Shipping to production faster (?)
Earlier this week I facilitated an impromptu “unconference” session at my team’s offsite: Shipping to production faster: can we? should we? how?!?.
I wanted to discuss this topic because I felt we could be shipping at a quicker cadence and the benefits of processes we could use to ship faster are self-evident and worth the effort:
- reduce complexity: smaller, more manageable chunks of work that are easier to reason about
- iterative: get features in front of users quicker to get early feedback, and adjust based on real-world usage, rather than what we imagine users want
- developer satisfaction: team and engineers see impact quicker rather than waiting a long time for deployment and roll out
What I realized in facilitating the discussion is that 1) my assumptions about what “shipping to production faster” means are not necessarily correct nor shared across the team and 2) shipping faster as a goal is counter-balanced by some equally, if not more important, goals for the team.1
For each discussion question, I asked participants to find a place along a wall in the room, with two corners indicating the ends of a spectrum. My questions were:
- what’s your satisfaction with the status quo?
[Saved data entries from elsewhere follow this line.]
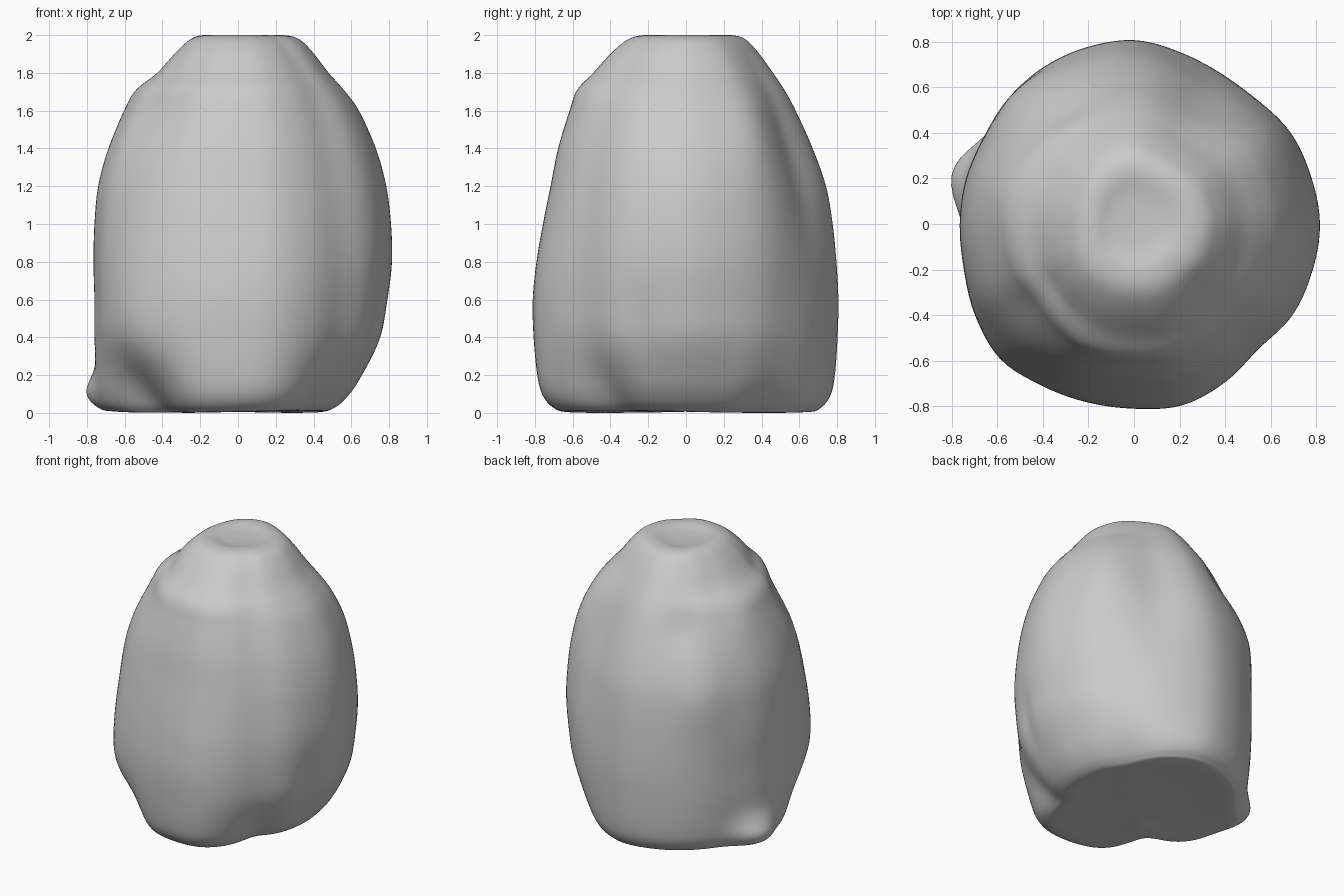
import bpy
import bmesh
import math

if "Cube" in bpy.data.objects:
    bpy.data.objects.remove(bpy.data.objects["Cube"], do_unlink=True)

SEGMENTS, STEPS = 120, 6

# Rows from base centre to top hollow: height, reach to +x, +y, -x, -y
ROWS = [
    (0.03, 0.00, 0.00, 0.00, 0.00), (0.03, 0.25, 0.35, 0.35, 0.35),
    (0.02, 0.43, 0.64, 0.62, 0.62), (0.04, 0.51, 0.71, 0.69, 0.70),
    (0.10, 0.58, 0.76, 0.73, 0.755), (0.20, 0.65, 0.785, 0.75, 0.785),
    (0.40, 0.75, 0.80, 0.765, 0.805), (0.60, 0.79, 0.805, 0.765, 0.81),
    (0.80, 0.815, 0.795, 0.77, 0.79), (1.00, 0.81, 0.775, 0.765, 0.755),
    (1.20, 0.785, 0.74, 0.745, 0.715), (1.40, 0.73, 0.67, 0.69, 0.675),
    (1.60, 0.64, 0.58, 0.60, 0.615), (1.71, 0.56, 0.52, 0.54, 0.575),
    (1.80, 0.48, 0.46, 0.43, 0.49), (1.91, 0.395, 0.38, 0.33, 0.39),
    (1.98, 0.32, 0.31, 0.25, 0.30), (2.00, 0.23, 0.23, 0.18, 0.21),
    (1.985, 0.12, 0.12, 0.10, 0.11), (1.98, 0.00, 0.00, 0.00, 0.00),
]
# Outline radius seen from above, every 15 degrees from +x
OUTLINE = [0.815, 0.805, 0.80, 0.78, 0.78, 0.79, 0.812, 0.808,
           0.80, 0.785, 0.765, 0.765, 0.765, 0.775, 0.815, 0.845,
           0.815, 0.80, 0.80, 0.815, 0.80, 0.778, 0.805, 0.81]
AXIS_MAX = (0.815, 0.81, 0.77, 0.80)
# Swellings and hollows: angle, height, angular width, height width, amount
LUMPS = [
    (164, 0.10, 13, 0.13, 0.10),    # foot knob
    (222, 0.03, 20, 0.26, -0.24),   # undercut beside the front tongue
    (222, 1.25, 16, 0.60, -0.04),   # flat above the right front corner
    (222, 1.65, 19, 0.25, -0.05),   # slope beside the right shoulder
    (32, 1.50, 13, 0.22, 0.02),     # rear left shoulder
    (62, 1.30, 15, 0.50, -0.05),    # rear left flat
    (122, 1.58, 13, 0.16, -0.03),   # dip on the rear right shoulder
    (132, 1.12, 13, 0.22, 0.02),    # swelling under that dip
    (45, 0.03, 18, 0.15, -0.05),    # rear left base edge
    (318, 0.05, 18, 0.22, -0.07),   # front left base edge
    (342, 0.45, 5, 0.20, -0.015),   # front left groove
    (165, 1.60, 16, 0.14, 0.015),   # right shoulder
]


def spline(a, b, c, d, t):
    return 0.5 * (2 * b + (c - a) * t + (2 * a - 5 * b + 4 * c - d) * t * t
                  + (3 * b - a - 3 * c + d) * t ** 3)


def outline(deg):
    i, t = int(deg // 15), (deg % 15) / 15
    return spline(*(OUTLINE[(i + k) % 24] for k in (-1, 0, 1, 2)), t)


def smooth_rows():
    last = len(ROWS) - 1
    for i in range(last):
        near = [ROWS[min(max(i + k, 0), last)] for k in (-1, 0, 1, 2)]
        for s in range(STEPS):
            yield [spline(*column, s / STEPS) for column in zip(*near)]
    yield list(ROWS[-1])


def radius(deg, z, reach):
    # Blend the two neighbouring axis profiles, then add the lumps
    q, f = int(deg // 90), math.radians(deg % 90)
    near, far = q % 4, (q + 1) % 4
    ratio = (reach[near] / AXIS_MAX[near] * math.cos(f) ** 2
             + reach[far] / AXIS_MAX[far] * math.sin(f) ** 2)
    r = outline(deg) * max(ratio, 0)
    fade = min(1, max(0, ratio) / 0.6)
    for ang, height, wide, tall, amount in LUMPS:
        da = (deg - ang + 180) % 360 - 180
        r += fade * amount * math.exp(-(da / wide) ** 2 - ((z - height) / tall) ** 2)
    return r


# Stone body lofted ring by ring
bm = bmesh.new()
rings = []
for z, *reach in smooth_rows():
    ring = []
    for k in range(SEGMENTS):
        deg = k * 360 / SEGMENTS
        r = radius(deg, z, reach)
        a = math.radians(deg)
        # Slight unevenness of the underside
        dip = 0.012 * math.cos(2 * a + 1.5) * min(r, 0.6) * max(0, 1 - z / 0.3)
        ring.append(bm.verts.new((r * math.cos(a), r * math.sin(a), z + dip)))
    rings.append(ring)
for low, high in zip(rings, rings[1:]):
    for k in range(SEGMENTS):
        n = (k + 1) % SEGMENTS
        bm.faces.new((low[k], low[n], high[n], high[k]))
bmesh.ops.remove_doubles(bm, verts=bm.verts, dist=0.0002)

# Settle the stone on the ground
bottom = min(v.co.z for v in bm.verts)
for v in bm.verts:
    v.co.z -= bottom * max(0, 1 - v.co.z)
bmesh.ops.recalc_face_normals(bm, faces=bm.faces)
for face in bm.faces:
    face.smooth = True
mesh = bpy.data.meshes.new("stone_body")
bm.to_mesh(mesh)
bm.free()
stone = bpy.data.objects.new("stone_body", mesh)
bpy.context.collection.objects.link(stone)

# Plain grey stone
grey = bpy.data.materials.new("stone_grey")
grey.use_nodes = True
colour = (0.6, 0.6, 0.6, 1)
grey.diffuse_color = colour
grey.node_tree.nodes["Principled BSDF"].inputs["Base Color"].default_value = colour
mesh.materials.append(grey)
- how important is this topic to you?
- what is your tolerance for risk and production errors?
- are we multi-tasking too much between different projects?
For each question, participants on either side of the spectrum as well as in the middle gave their perspectives. I found it to be a useful way for us to see who stands where on an issue as well as see that in some cases perhaps we are not so far apart.
One interesting take-away for me (perhaps self-evident to others) is that there was overall satisfaction with the status quo and generally a lower level of tolerance for risk and breakages.
Another point that was interesting: when a production error occurs, engineers see the technical side of it, e.g. widget X broke with error Y, this was the number of errors, that is the code that caused the breakage, here’s the patch to fix it, etc. But as our community relations specialist observed: there is a high social cost to these breakages; it requires diplomacy and explanation to justify to a community why we have broken something, and if you do not manage this well or continue to break things often, you eventually lose their trust.
Towards the end of the session, we split up into groups focused loosely on “engineering”, “design / product / data”, and “team practices” to come up with action items that we could take based on the previous discussion, then voted on these items as a group to further narrow down what we could focus on next. Based on that, it looks like there’s interest to:
- take periodic breaks from new features and address technical debt and maintenance issues
- clarify context by defining impact and effort level for all tasks
- start our day with code reviews and responding to pings in our bug tracker
While I expected the team to want to push for shipping more, faster, with higher tolerance for risk, we collectively focused on reducing errors, proactively addressing maintenance, and simplifying contexts to tone down multi-tasking.
tl;dr talk to your team so you know how people feel and what matters to them.
Side note: this is why it’s good to have these more abstract discussions about priorities and principles with your team. If you only ever talk about specific projects in regular meetings, it’s hard to step back and have a broader view of what you’re doing, why, and whether you want to change the “how”. ↩︎